    Olmert's musings are the same mindset that compelled millions to voluntarily march into the gas chambers. It is naivety on an epic scale….an utter and total underestimation of the capacity of man for evil.

    Let's hope to God Israel has indeed grown up.

    • TALIA

      I think the public has grown up and is fed up. The problem is that the 90's generation is now in many posts of power-in the academia, in many government and administrative rolls and of course in the media- just like in the US where many radical hippies from the 60's are now "respectable" people .
      Thats the problem. The public is in a completely different place but all these people are in many positions of power

      • Chezwick

        I hear you….the ever-widening gulf in values and perception between the elite and the people. It's a pre-revolutionary dynamic.

        • intrcptr2

          In this vein, I think part of the problem is that the West, and pretty much every member of the UN, still sees Israel, and thus all Jews, as some sort of charity case who is incapable of ruling herself as an equal among the nations.
          Glick's imagery in this column reflects this conception of Israel as still, possibly eternally, endebted to the UN and Western nations in particular, for the grandly magnanimous favor of carving a state out of the desert.
          I don't think the revolt will not be an internal one in Israel but rather a political one wherein Israel finally asserts her equal sovereignty. She has been showing teases of this for nearly 40 years, but continues to blush and defer to the erstwhile USSR, the US, the UK et al. I can't tell for my own sake if a strike against Iran will make the final break or not.
          But it is coming, and the nations will be rather upset over it. But as Mosh Ben-Ari sings, "My help is from the Lord".

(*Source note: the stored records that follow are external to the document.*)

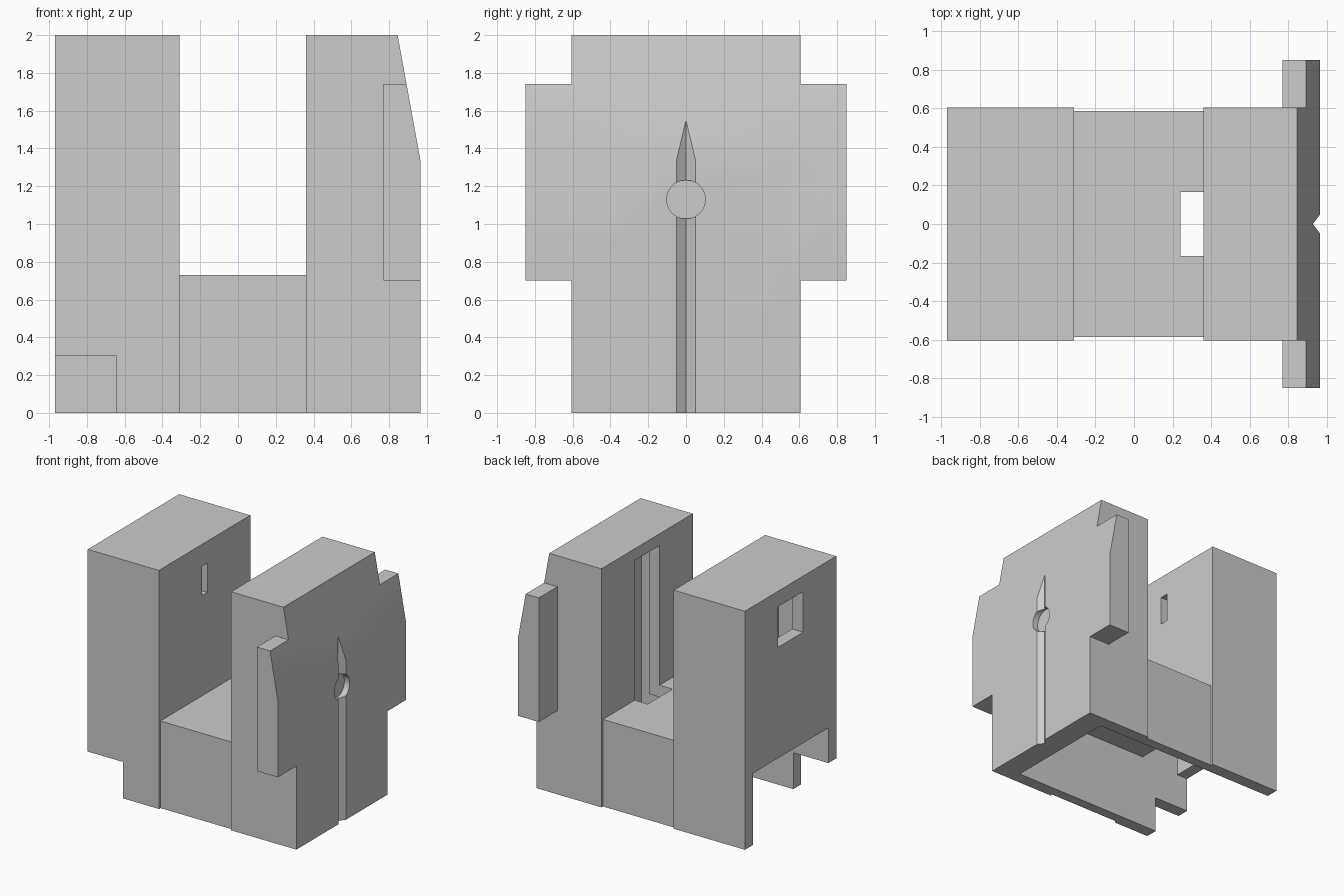
import bpy
import math

cube = bpy.data.objects.get("Cube")
if cube:
    bpy.data.objects.remove(cube, do_unlink=True)

grey = bpy.data.materials.new("plain_grey")
grey.use_nodes = True
colour = (0.6, 0.6, 0.6, 1)
grey.diffuse_color = colour
grey.node_tree.nodes["Principled BSDF"].inputs["Base Color"].default_value = colour


def prism(name, profile, low, high, axis="y"):
    """Extrude a closed profile: (x, z) along y, or (x, y) along z."""
    def place(point, depth):
        a, b = point
        return (a, depth, b) if axis == "y" else (a, b, depth)
    n = len(profile)
    verts = [place(p, d) for d in (low, high) for p in profile]
    faces = [tuple(reversed(range(n))), tuple(range(n, 2 * n))]
    faces += [(i, (i + 1) % n, (i + 1) % n + n, i + n) for i in range(n)]
    mesh = bpy.data.meshes.new(name)
    mesh.from_pydata(verts, [], faces)
    obj = bpy.data.objects.new(name, mesh)
    bpy.context.collection.objects.link(obj)
    bpy.ops.object.select_all(action="DESELECT")
    obj.select_set(True)
    bpy.context.view_layer.objects.active = obj
    bpy.ops.object.mode_set(mode="EDIT")
    bpy.ops.mesh.select_all(action="SELECT")
    bpy.ops.mesh.normals_make_consistent(inside=False)
    bpy.ops.object.mode_set(mode="OBJECT")
    return obj


def box(name, x, y, z):
    return prism(name, [(x[0], z[0]), (x[1], z[0]), (x[1], z[1]), (x[0], z[1])], *y)


def cut(target, cutter):
    cutter.hide_render = True
    mod = target.modifiers.new("cut", "BOOLEAN")
    mod.operation = "DIFFERENCE"
    mod.solver = "EXACT"
    mod.object = cutter
    bpy.context.view_layer.objects.active = target
    bpy.ops.object.modifier_apply(modifier=mod.name)
    bpy.data.objects.remove(cutter, do_unlink=True)


# U-shaped body, as wide as the side ears
body = prism("hollow_block", [
    (-0.97, 0), (0.965, 0), (0.965, 1.34), (0.845, 2),
    (0.36, 2), (0.36, 0.73), (-0.31, 0.73), (-0.31, 2), (-0.97, 2)], -0.85, 0.85)
body.data.materials.append(grey)

# Trim both sides around the ears, then set the bridge slightly back
for side in (-1, 1):
    cut(body, prism("ear_trim", [
        (-2, -1), (2, -1), (2, 0.7), (0.77, 0.7),
        (0.77, 1.74), (2, 1.74), (2, 3), (-2, 3)], side * 0.605, side * 1.2))
    cut(body, box("bridge_trim", (-0.31, 0.36), (side * 0.585, side * 1.2), (-1, 1)))

# Cavity open at the bottom, rising into both towers
cut(body, prism("cavity", [
    (-0.87, -1), (0.765, -1), (0.765, 1.9), (0.46, 1.9),
    (0.46, 0.63), (-0.51, 0.63), (-0.51, 1.9), (-0.87, 1.9)], -0.5, 0.5))

# End opening, front corner notch, window, small slot and tall slot
cut(body, box("end_opening", (-1.5, -0.8), (-0.5, 0.5), (-1, 0.6)))
cut(body, box("front_notch", (-1.5, -0.645), (-1, -0.45), (-1, 0.305)))
cut(body, box("end_window", (-1.5, -0.8), (-0.165, 0.165), (1.53, 1.87)))
cut(body, box("small_slot", (-0.6, -0.2), (-0.037, 0.037), (1.57, 1.815)))
cut(body, box("tall_slot", (0.24, 0.5), (-0.165, 0.165), (0.5, 1.9)))

# V-shaped groove and round recess on the sloped end
cut(body, prism("groove", [(0.927, 0), (1.003, -0.1), (1.003, 0.1)], -1, 3, "z"))
bpy.ops.mesh.primitive_cylinder_add(
    vertices=48, radius=0.102, depth=0.4,
    location=(1.115, 0, 1.13), rotation=(0, math.pi / 2, 0))
cut(body, bpy.context.object)

bpy.ops.object.select_all(action="DESELECT")
body.select_set(True)
bpy.context.view_layer.objects.active = body
bpy.ops.object.shade_smooth_by_angle(angle=math.radians(30))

      Thankfully FORMER PM, Olmert speaks like a defeatist.

      Arabs/Muslims only respect strength.

      Islamofascists and their socialist allies are over playing their hand in Europe. The tide IS TURNING against the Islamofascists and socialists in Europe.

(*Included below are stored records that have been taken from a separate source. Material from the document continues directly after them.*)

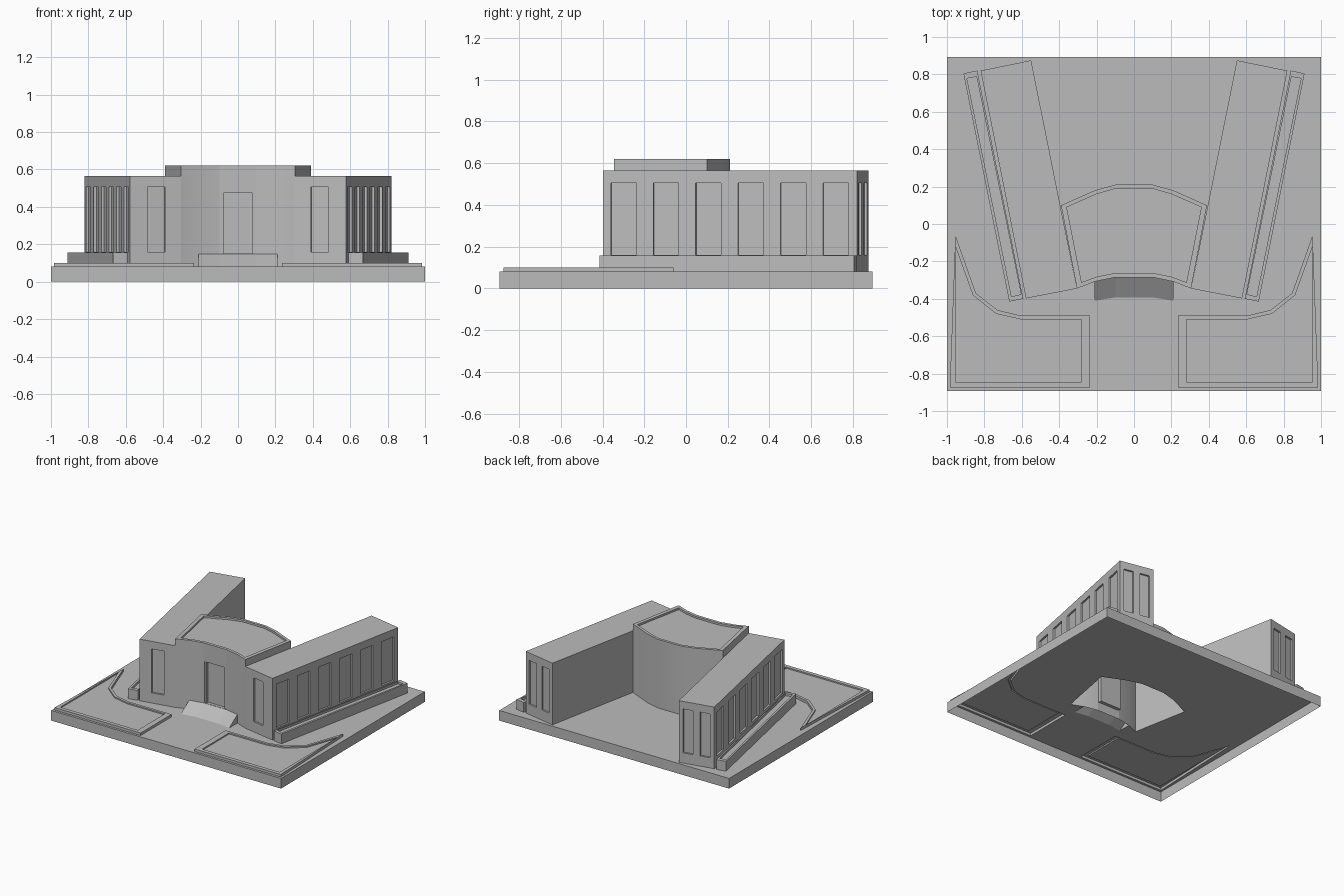
import bpy, bmesh
from mathutils import Vector

cube = bpy.data.objects.get("Cube")
if cube:
    bpy.data.objects.remove(cube, do_unlink=True)

stone = bpy.data.materials.new("grey stone")
stone.use_nodes = True
GREY = (0.5, 0.5, 0.5, 1)
stone.diffuse_color = GREY
stone.node_tree.nodes["Principled BSDF"].inputs["Base Color"].default_value = GREY

FLOOR, WING_TOP, HALL_TOP = 0.08, 0.565, 0.62
SILL, HEAD = 0.16, 0.505


def mirrored(points):
    """Reflect an outline in x, keeping its winding."""
    return [(-x, y) for x, y in reversed(points)]


def finish(bm, name, mirror=False, smooth=False):
    bmesh.ops.remove_doubles(bm, verts=bm.verts, dist=0.0001)
    mesh = bpy.data.meshes.new(name)
    bm.to_mesh(mesh)
    bm.free()
    mesh.materials.append(stone)
    obj = bpy.data.objects.new(name, mesh)
    bpy.context.collection.objects.link(obj)
    if mirror:
        obj.modifiers.new("Mirror", "MIRROR")
    if smooth:
        bpy.ops.object.select_all(action="DESELECT")
        obj.select_set(True)
        bpy.context.view_layer.objects.active = obj
        bpy.ops.object.shade_smooth_by_angle()
    return obj


def loft(bm, rings):
    """Join counter-clockwise outlines (points, z) and cap the last one."""
    loops = [[bm.verts.new((x, y, z)) for x, y in pts] for pts, z in rings]
    for low, high in zip(loops, loops[1:]):
        for i in range(len(low)):
            j = (i + 1) % len(low)
            bm.faces.new((low[i], low[j], high[j], high[i]))
    bm.faces.new(loops[-1])


def wall(bm, a, b, top, openings=(), sill=SILL, head=HEAD, depth=0.014):
    """Upright wall from a to b with recessed panels at fractions of its length."""
    a, b = Vector((*a, 0)), Vector((*b, 0))
    along = b - a
    inward = Vector((-along.y, along.x, 0)).normalized() * depth
    cuts = [0] + [u for pair in openings for u in pair] + [1]
    heights = [FLOOR, sill, head, top] if openings else [FLOOR, top]
    for i, (u0, u1) in enumerate(zip(cuts, cuts[1:])):
        for k, (z0, z1) in enumerate(zip(heights, heights[1:])):
            corners = [a + along * u + Vector((0, 0, z))
                       for u, z in ((u0, z0), (u1, z0), (u1, z1), (u0, z1))]
            front = [bm.verts.new(c) for c in corners]
            if i % 2 and k == 1:
                back = [bm.verts.new(c + inward) for c in corners]
                for n in range(4):
                    m = (n + 1) % 4
                    bm.faces.new((front[n], front[m], back[m], back[n]))
                bm.faces.new(back)
            else:
                bm.faces.new(front)


# Outlines, counter-clockwise from above
front_half = [(0.1, -0.285), (0.21, -0.308), (0.305, -0.345)]
back_half = [(0.39, 0.1), (0.21, 0.18), (0.1, 0.21)]
right_half = front_half + back_half
hall = right_half + mirrored(right_half)
roof_half = [(0.1, -0.262), (0.2, -0.282), (0.28, -0.312),
             (0.36, 0.09), (0.2, 0.16), (0.095, 0.19)]
roof_inner = roof_half + mirrored(roof_half)
ramp_front = [(0.1, -0.393), (0.21, -0.41)]
bed_outer = [(0.235, -0.875), (0.985, -0.875), (0.955, -0.06), (0.845, -0.37),
             (0.73, -0.46), (0.605, -0.49), (0.235, -0.49)]
bed_inner = [(0.28, -0.845), (0.955, -0.845), (0.955, -0.12), (0.862, -0.38),
             (0.738, -0.48), (0.605, -0.51), (0.28, -0.51)]
wing = [(0.305, -0.345), (0.578, -0.398), (0.82, 0.82), (0.55, 0.875)]
ledge_outer = [(0.592, -0.4), (0.667, -0.415), (0.912, 0.805), (0.838, 0.82)]
ledge_inner = [(0.604, -0.376), (0.655, -0.388), (0.893, 0.778), (0.842, 0.788)]

# Base: open-bottomed slab, its floor cut out under the hall, ramp and beds
bm = bmesh.new()
plot = [(-1, -0.893), (1, -0.893), (1, 0.893), (-1, 0.893)]
hole_half = ramp_front + right_half[1:]
edges = []
for pts in (plot, hole_half + mirrored(hole_half), bed_outer, mirrored(bed_outer)):
    verts = [bm.verts.new((x, y, FLOOR)) for x, y in pts]
    edges += [bm.edges.new((verts[i - 1], verts[i])) for i in range(len(verts))]
bmesh.ops.triangle_fill(bm, edges=edges, use_beauty=True)
for face in bm.faces:
    face.normal_update()
    if face.normal.z < 0:
        face.normal_flip()
for i, (x, y) in enumerate(plot):
    p, q = plot[i], plot[(i + 1) % 4]
    bm.faces.new([bm.verts.new(c) for c in
                  ((*p, 0), (*q, 0), (*q, FLOOR), (*p, FLOOR))])
finish(bm, "base_slab")

# Garden beds with a raised rim
bm = bmesh.new()
loft(bm, [(bed_outer, FLOOR), (bed_outer, 0.1), (bed_inner, 0.1), (bed_inner, 0.09)])
finish(bm, "garden_beds", mirror=True)

# Long troughs beside the wings
bm = bmesh.new()
loft(bm, [(ledge_outer, FLOOR), (ledge_outer, 0.157),
          (ledge_inner, 0.157), (ledge_inner, 0.14)])
finish(bm, "side_troughs", mirror=True)

# Wings with recessed windows on three sides
bm = bmesh.new()
side_windows = [(0.031 + 0.167 * i, 0.131 + 0.167 * i) for i in range(6)]
windows = [[(0.31, 0.66)], side_windows, [(0.12, 0.4), (0.6, 0.88)], []]
for i, openings in enumerate(windows):
    wall(bm, wing[i], wing[(i + 1) % 4], WING_TOP, openings)
bm.faces.new([bm.verts.new((x, y, WING_TOP)) for x, y in wing])
finish(bm, "wings", mirror=True)

# Curved central hall with a recessed doorway and a roof parapet
bm = bmesh.new()
for i, a in enumerate(hall):
    b = hall[(i + 1) % len(hall)]
    doorway = i == len(hall) - 1
    wall(bm, a, b, HALL_TOP, [(0.04, 0.96)] if doorway else (),
         sill=0.15, head=0.475, depth=0.025)
loft(bm, [(hall, HALL_TOP), (roof_inner, HALL_TOP), (roof_inner, HALL_TOP - 0.015)])
finish(bm, "central_hall", smooth=True)

# Door frame posts inside the doorway
bm = bmesh.new()
post = [(0.078, -0.278), (0.092, -0.278), (0.092, -0.26), (0.078, -0.26)]
loft(bm, [(post, 0.15), (post, 0.475)])
finish(bm, "door_posts", mirror=True)

# Entrance ramp: sloped sheet with closed ends
bm = bmesh.new()
low = mirrored(ramp_front) + ramp_front
high = mirrored(front_half[:2]) + front_half[:2]
lower = [bm.verts.new((x, y, FLOOR)) for x, y in low]
upper = [bm.verts.new((x, y, 0.148)) for x, y in high]
for i in range(3):
    bm.faces.new((lower[i], lower[i + 1], upper[i + 1], upper[i]))
for i, order in ((0, 1), (3, -1)):
    foot = bm.verts.new((*high[i], FLOOR))
    bm.faces.new((lower[i], upper[i], foot)[::order])
finish(bm, "entrance_ramp")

      Socialism (leftist and nationalist/fascist socialism) is failing badly in Europe.

  • Shaldag

    From the valley of the "shadow of death" to "a table set for me" and the truths of Psalm 121, Am Israel is in very good hands. As the PM mourns the passing of his father, the vision of Jabotinski, Bentsion Netanyahu and all lovers of Zion lives on in him and so many others.Baruch Hashem.

    A light unto the nations; as Israel goes so does the state of the world. That canary in the mine is alerting societies to the incoming dangers to whom all are deaf and blind, yet Israel will survive and prosper in due time: the promise of G-d though the agency of His people.

  • H&R_ Barack

    ~ REAL HEROS :

    Benzion Netanyahu, father of Prime Minister Benjamin Netanyahu, dies at 102

    The elder Netanyahu was a prominent Israeli historian and a leader in the Revisionist Zionism movement, under its founder Ze'ev Jabotinsky

  • Ghostwriter

    Anytime now,I expect to see those like Schlockmotion make their usual nasty comments about Jews here. It's only a matter of time.

  • YetWave

    Another hard hitting, honest appraisal from one of the most cogent obesrvers of Israel.
    Now if the holdouts would only get the message…

  • Ronald Johnston

    I was privileged to be invited to Israel in the late 1980's on a tour of the irrigation suppliers who furnished us most of our drip irrigation materials. They gave us a tour of the factories, but the most impressive tours were to the historical and biblical sites as well as the well-run farms. I never felt so safe in my life as walking the streets among Arabs and Jews who obviously appreciated each other. Most of the Arabs were Israeli citizens and had all the rights and freedoms that the Jewish people had. I saw no policemen, but could not get out of sight of the young soldiers, male and female with an Uzi on their shoulder. Maybe that is what it takes to keep the peace! I would hate to think what will happen if war breaks out again over there. The Israeli people are the bravest in this world and will prevail in any conflict.